Draw out every line with the word "data" from the listing below.

==========

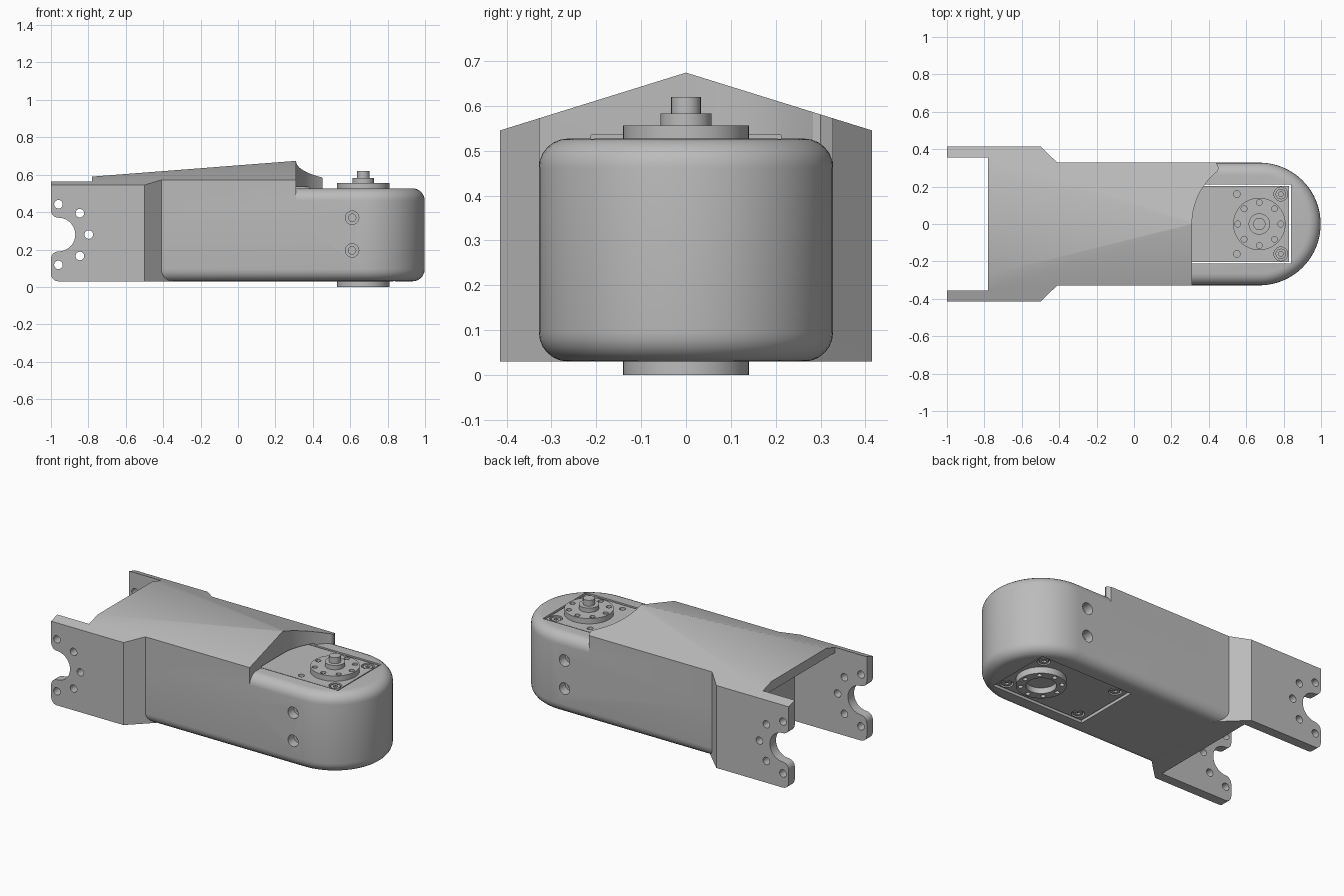
import bpy, bmesh
from math import sin, cos, pi, radians

if "Cube" in bpy.data.objects:
    bpy.data.objects.remove(bpy.data.objects["Cube"], do_unlink=True)

gray = bpy.data.materials.new("plain gray")
gray.use_nodes = True
gray.diffuse_color = (0.5, 0.5, 0.5, 1)
gray.node_tree.nodes["Principled BSDF"].inputs["Base Color"].default_value = (0.5, 0.5, 0.5, 1)


def finish(name, bm):
    bmesh.ops.recalc_face_normals(bm, faces=bm.faces)
    mesh = bpy.data.meshes.new(name)
    bm.to_mesh(mesh)
    bm.free()
    mesh.materials.append(gray)
    ob = bpy.data.objects.new(name, mesh)
    bpy.context.collection.objects.link(ob)
    return ob


def loft(name, rings):
    """Skin a stack of equal-length rings and cap both ends."""
    bm = bmesh.new()
    loops = [[bm.verts.new(p) for p in ring] for ring in rings]
    n = len(loops[0])
    for a, b in zip(loops, loops[1:]):
        for i in range(n):
            bm.faces.new((a[i], a[(i + 1) % n], b[(i + 1) % n], b[i]))
    bm.faces.new(loops[0])
    bm.faces.new(loops[-1])
    return finish(name, bm)


def prism(name, outline, axis, lo, hi):
    place = {"x": lambda a, b, h: (h, a, b),
             "y": lambda a, b, h: (a, h, b),
             "z": lambda a, b, h: (a, b, h)}[axis]
    return loft(name, [[place(a, b, h) for a, b in outline] for h in (lo, hi)])


def arc(cx, cy, r, start, end, n=12):
    angles = [radians(start + (end - start) * i / n) for i in range(n + 1)]
    return [(cx + r * cos(t), cy + r * sin(t)) for t in angles]


def rod(name, a, b, r, axis, lo, hi, n=32):
    return prism(name, arc(a, b, r, 0, 360 - 360 / n, n - 1), axis, lo, hi)


def box(name, x0, x1, y0, y1, z0, z1):
    return prism(name, [(x0, y0), (x1, y0), (x1, y1), (x0, y1)], "z", z0, z1)


def combine(target, tool, operation="DIFFERENCE"):
    mod = target.modifiers.new("combine", "BOOLEAN")
    mod.operation, mod.solver, mod.object = operation, "EXACT", tool
    bpy.context.view_layer.objects.active = target
    bpy.ops.object.modifier_apply(modifier=mod.name)
    bpy.data.objects.remove(tool, do_unlink=True)


HALF, BOTTOM, TOP, FILLET, HUB = 0.328, 0.03, 0.527, 0.065, 0.67

# Rounded housing: D-shaped rings, inset along the top and bottom fillets
levels = [(FILLET * (1 - cos(radians(t))), BOTTOM + FILLET * (1 - sin(radians(t))))
          for t in range(90, -1, -15)]
levels += [(d, BOTTOM + TOP - z) for d, z in reversed(levels)]
rings = []
for inset, z in levels:
    r = HALF - inset
    plan = [(-0.42, -r)] + arc(HUB, 0, r, -90, 90, 40) + [(-0.42, r)]
    rings.append([(x, y, z) for x, y in plan])
arm = loft("arm_housing", rings)

# Fork block with slanted shoulders
half_plan = [(-1, 0.415), (-0.5, 0.415), (-0.41, HALF), (-0.34, 0.258)]
fork = half_plan + [(x, -y) for x, y in reversed(half_plan)]
combine(arm, prism("fork", fork, "z", BOTTOM, 0.7), "UNION")

# Raised roof, cut round the hub on one side
roof = [(-0.45, -HALF), (0.31, -HALF)] + arc(HUB, 0, 0.36, 180, 128, 16)
roof += [(0.453, 0.3), (0.44, HALF), (-0.45, HALF)]
combine(arm, prism("roof", roof, "z", 0.35, 0.72), "UNION")

# Gable slopes, then the sloping ridge and fork end outline
gable = [(-0.5, -0.1), (0.5, -0.1), (0.5, 0.5186), (0, 0.674), (-0.5, 0.5186)]
combine(arm, prism("gable", gable, "x", -1.2, 1.2), "INTERSECT")
side = [(1.1, 0), (1.1, 0.7), (0.65, 0.7), (0.31, 0.674), (-0.78, 0.59), (-1, 0.59)]
side += arc(-0.96, 0.41, 0.04, 180, 270, 6) + arc(-0.96, 0.28, 0.09, 90, -90, 20)[1:-1]
side += arc(-0.96, 0.15, 0.04, 90, 180, 6) + arc(-0.96, 0.07, 0.04, 180, 270, 6)
side += [(-0.96, 0)]
combine(arm, prism("side_outline", side, "y", -0.6, 0.6), "INTERSECT")

# Gap between the fork plates, running under the roof overhang
slot = [(-1.1, -0.1), (-0.5, -0.1), (-0.5, 0.53), (-0.78, 0.53), (-0.78, 0.8), (-1.1, 0.8)]
combine(arm, prism("slot", slot, "y", -0.355, 0.355))

# Fork bolt holes
for t in (-90, -45, 0, 45, 90):
    x, z = -0.96 + 0.162 * cos(radians(t)), 0.28 + 0.162 * sin(radians(t))
    combine(arm, rod("hole", x, z, 0.023, "y", -0.6, 0.6, 24))

# Motor pocket and counterbored side holes
combine(arm, box("pocket", 0.2, 0.84, -0.212, 0.212, -0.1, 0.535))
for z in (0.195, 0.37):
    combine(arm, rod("hole", 0.61, z, 0.02, "y", -0.5, 0.5, 24))
    for lo, hi in ((-0.5, -0.27), (0.27, 0.5)):
        combine(arm, rod("counterbore", 0.61, z, 0.036, "y", lo, hi, 24))

# Motor case with corner screw recesses
case = box("motor_case", 0.21, 0.83, -0.203, 0.203, 0.04, 0.523)
parts = [arm, case]
for y in (-0.16, 0.16):
    combine(case, rod("hole", 0.55, y, 0.018, "z", 0.49, 0.6, 20))
    for x, lo, hi in ((0.785, 0.5, 0.6), (0.785, 0, 0.06), (0.27, 0, 0.06)):
        combine(case, rod("recess", x, y, 0.037, "z", lo, hi, 24))
        inner = 0.495 if hi > 0.5 else 0.042
        screw = rod("case_screw", x, y, 0.028, "z", inner, inner + 0.024, 24)
        combine(screw, rod("socket", x, y, 0.014, "z", inner + 0.012 if hi > 0.5 else 0,
                           0.6 if hi > 0.5 else 0.054, 6))
        parts.append(screw)

# Output horns above and below, with a ring of bolt holes
top_horn = rod("top_horn", HUB, 0, 0.14, "z", 0.5, 0.556, 64)
bottom_horn = rod("bottom_horn", HUB, 0, 0.14, "z", 0, 0.06, 64)
combine(bottom_horn, rod("bore", HUB, 0, 0.085, "z", -0.1, 0.035, 48))
for i in range(8):
    x, y = HUB + 0.115 * cos(i * pi / 4), 0.115 * sin(i * pi / 4)
    combine(top_horn, rod("hole", x, y, 0.016, "z", 0.535, 0.6, 16))
    combine(bottom_horn, rod("hole", x, y, 0.014, "z", -0.1, 0.02, 16))
parts += [top_horn, bottom_horn,
          rod("horn_collar", HUB, 0, 0.057, "z", 0.55, 0.583, 48),
          rod("horn_pin", HUB, 0, 0.033, "z", 0.58, 0.62, 32)]

# Smooth the curves, keep the edges sharp
bpy.ops.object.select_all(action="DESELECT")
for ob in parts:
    ob.select_set(True)
bpy.context.view_layer.objects.active = arm
bpy.ops.object.shade_smooth_by_angle(angle=radians(20))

==========

**Output below**:
if "Cube" in bpy.data.objects:
    bpy.data.objects.remove(bpy.data.objects["Cube"], do_unlink=True)
gray = bpy.data.materials.new("plain gray")
    mesh = bpy.data.meshes.new(name)
    ob = bpy.data.objects.new(name, mesh)
    bpy.data.objects.remove(tool, do_unlink=True)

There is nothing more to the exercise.